───── Dataset records

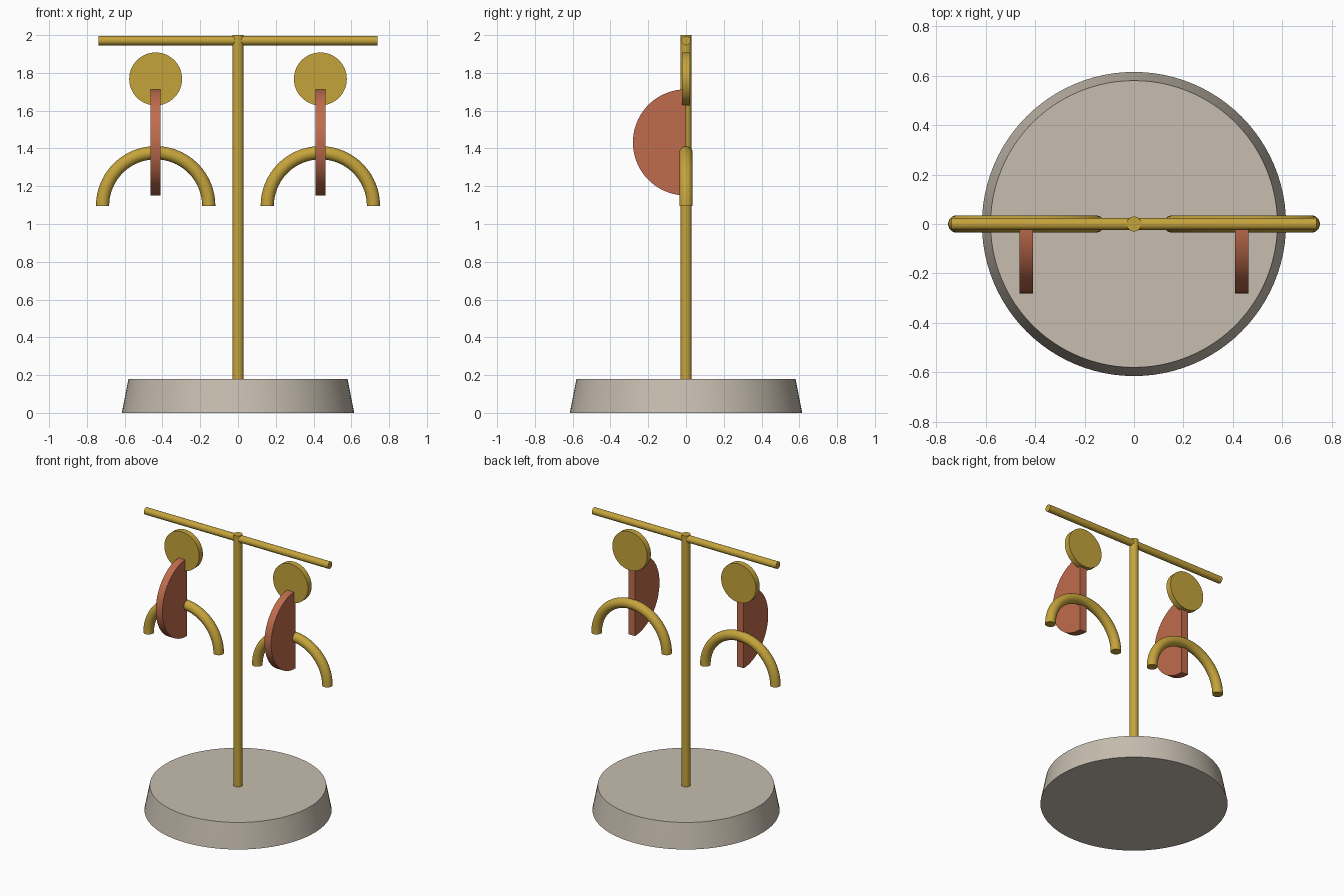
import bpy, bmesh, math
from mathutils import Matrix, Vector

cube = bpy.data.objects.get("Cube")
if cube:
    bpy.data.objects.remove(cube, do_unlink=True)


def material(name, rgb):
    mat = bpy.data.materials.new(name)
    mat.use_nodes = True
    mat.diffuse_color = (*rgb, 1)
    mat.node_tree.nodes["Principled BSDF"].inputs["Base Color"].default_value = (*rgb, 1)
    return mat


BRASS = material("brass", (0.56, 0.37, 0.045))
COPPER = material("terracotta", (0.52, 0.15, 0.075))
STONE = material("warm_stone", (0.57, 0.51, 0.43))


def finish(name, bm, mat):
    """Turn a bmesh into a smooth-shaded object with sharp edges kept."""
    bmesh.ops.recalc_face_normals(bm, faces=bm.faces)
    mesh = bpy.data.meshes.new(name)
    bm.to_mesh(mesh)
    bm.free()
    mesh.materials.append(mat)
    obj = bpy.data.objects.new(name, mesh)
    bpy.context.collection.objects.link(obj)
    bpy.ops.object.select_all(action="DESELECT")
    obj.select_set(True)
    bpy.context.view_layer.objects.active = obj
    bpy.ops.object.shade_smooth_by_angle(angle=math.radians(35))
    return obj


def cylinder(name, mat, center, r1, r2, depth, axis="Z", segments=64):
    turn = Matrix() if axis == "Z" else Matrix.Rotation(math.pi / 2, 4, "Y" if axis == "X" else "X")
    bm = bmesh.new()
    bmesh.ops.create_cone(bm, cap_ends=True, segments=segments, radius1=r1, radius2=r2,
                          depth=depth, matrix=Matrix.Translation(center) @ turn)
    return finish(name, bm, mat)


def half_disc(name, mat, center, radius, width, steps=48):
    """Upright half disc bulging forward, flat edge at the back."""
    bm = bmesh.new()
    verts = []
    for i in range(steps + 1):
        a = math.pi * i / steps
        verts.append(bm.verts.new(Vector(center) + Vector(
            (-width / 2, -radius * math.sin(a), radius * math.cos(a)))))
    face = bm.faces.new(verts)
    side = bmesh.ops.extrude_face_region(bm, geom=[face], use_keep_orig=True)
    moved = [g for g in side["geom"] if isinstance(g, bmesh.types.BMVert)]
    bmesh.ops.translate(bm, verts=moved, vec=(width, 0, 0))
    return finish(name, bm, mat)


def arch(name, mat, center, radius, tube, steps=48, sides=24):
    """Half ring of round tube, open end down, with capped ends."""
    bm = bmesh.new()
    rings = []
    for i in range(steps + 1):
        a = math.pi * i / steps
        out = Vector((math.cos(a), 0, math.sin(a)))
        ring = []
        for j in range(sides):
            b = math.tau * j / sides
            offset = out * (radius + tube * math.cos(b)) + Vector((0, tube * math.sin(b), 0))
            ring.append(bm.verts.new(Vector(center) + offset))
        rings.append(ring)
    for lower, upper in zip(rings, rings[1:]):
        for j in range(sides):
            k = (j + 1) % sides
            bm.faces.new((lower[j], lower[k], upper[k], upper[j]))
    bm.faces.new(rings[0])
    bm.faces.new(rings[-1])
    return finish(name, bm, mat)


# Stand
cylinder("base", STONE, (0, 0, 0.09), 0.615, 0.58, 0.18, segments=96)
cylinder("pole", BRASS, (0, 0, 1.08), 0.03, 0.03, 1.84, segments=32)
cylinder("crossbar", BRASS, (0, 0, 1.971), 0.025, 0.025, 1.476, axis="X", segments=32)

# Pair of hanging ornaments
for label, side in (("left", 1), ("right", -1)):
    x = 0.436 * side
    cylinder(label + "_disc", BRASS, (x, 0, 1.768), 0.14, 0.14, 0.042, axis="Y")
    half_disc(label + "_half_disc", COPPER, (x, 0, 1.432), 0.281, 0.053)
    arch(label + "_arch", BRASS, (x, 0, 1.096), 0.281, 0.035)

──────────

• _Work required_: Every record must be copied exactly, with images dropped from the result.

• _Exercise answer_:
import bpy, bmesh, math
from mathutils import Matrix, Vector

cube = bpy.data.objects.get("Cube")
if cube:
    bpy.data.objects.remove(cube, do_unlink=True)


def material(name, rgb):
    mat = bpy.data.materials.new(name)
    mat.use_nodes = True
    mat.diffuse_color = (*rgb, 1)
    mat.node_tree.nodes["Principled BSDF"].inputs["Base Color"].default_value = (*rgb, 1)
    return mat


BRASS = material("brass", (0.56, 0.37, 0.045))
COPPER = material("terracotta", (0.52, 0.15, 0.075))
STONE = material("warm_stone", (0.57, 0.51, 0.43))


def finish(name, bm, mat):
    """Turn a bmesh into a smooth-shaded object with sharp edges kept."""
    bmesh.ops.recalc_face_normals(bm, faces=bm.faces)
    mesh = bpy.data.meshes.new(name)
    bm.to_mesh(mesh)
    bm.free()
    mesh.materials.append(mat)
    obj = bpy.data.objects.new(name, mesh)
    bpy.context.collection.objects.link(obj)
    bpy.ops.object.select_all(action="DESELECT")
    obj.select_set(True)
    bpy.context.view_layer.objects.active = obj
    bpy.ops.object.shade_smooth_by_angle(angle=math.radians(35))
    return obj


def cylinder(name, mat, center, r1, r2, depth, axis="Z", segments=64):
    turn = Matrix() if axis == "Z" else Matrix.Rotation(math.pi / 2, 4, "Y" if axis == "X" else "X")
    bm = bmesh.new()
    bmesh.ops.create_cone(bm, cap_ends=True, segments=segments, radius1=r1, radius2=r2,
                          depth=depth, matrix=Matrix.Translation(center) @ turn)
    return finish(name, bm, mat)


def half_disc(name, mat, center, radius, width, steps=48):
    """Upright half disc bulging forward, flat edge at the back."""
    bm = bmesh.new()
    verts = []
    for i in range(steps + 1):
        a = math.pi * i / steps
        verts.append(bm.verts.new(Vector(center) + Vector(
            (-width / 2, -radius * math.sin(a), radius * math.cos(a)))))
    face = bm.faces.new(verts)
    side = bmesh.ops.extrude_face_region(bm, geom=[face], use_keep_orig=True)
    moved = [g for g in side["geom"] if isinstance(g, bmesh.types.BMVert)]
    bmesh.ops.translate(bm, verts=moved, vec=(width, 0, 0))
    return finish(name, bm, mat)


def arch(name, mat, center, radius, tube, steps=48, sides=24):
    """Half ring of round tube, open end down, with capped ends."""
    bm = bmesh.new()
    rings = []
    for i in range(steps + 1):
        a = math.pi * i / steps
        out = Vector((math.cos(a), 0, math.sin(a)))
        ring = []
        for j in range(sides):
            b = math.tau * j / sides
            offset = out * (radius + tube * math.cos(b)) + Vector((0, tube * math.sin(b), 0))
            ring.append(bm.verts.new(Vector(center) + offset))
        rings.append(ring)
    for lower, upper in zip(rings, rings[1:]):
        for j in range(sides):
            k = (j + 1) % sides
            bm.faces.new((lower[j], lower[k], upper[k], upper[j]))
    bm.faces.new(rings[0])
    bm.faces.new(rings[-1])
    return finish(name, bm, mat)


# Stand
cylinder("base", STONE, (0, 0, 0.09), 0.615, 0.58, 0.18, segments=96)
cylinder("pole", BRASS, (0, 0, 1.08), 0.03, 0.03, 1.84, segments=32)
cylinder("crossbar", BRASS, (0, 0, 1.971), 0.025, 0.025, 1.476, axis="X", segments=32)

# Pair of hanging ornaments
for label, side in (("left", 1), ("right", -1)):
    x = 0.436 * side
    cylinder(label + "_disc", BRASS, (x, 0, 1.768), 0.14, 0.14, 0.042, axis="Y")
    half_disc(label + "_half_disc", COPPER, (x, 0, 1.432), 0.281, 0.053)
    arch(label + "_arch", BRASS, (x, 0, 1.096), 0.281, 0.035)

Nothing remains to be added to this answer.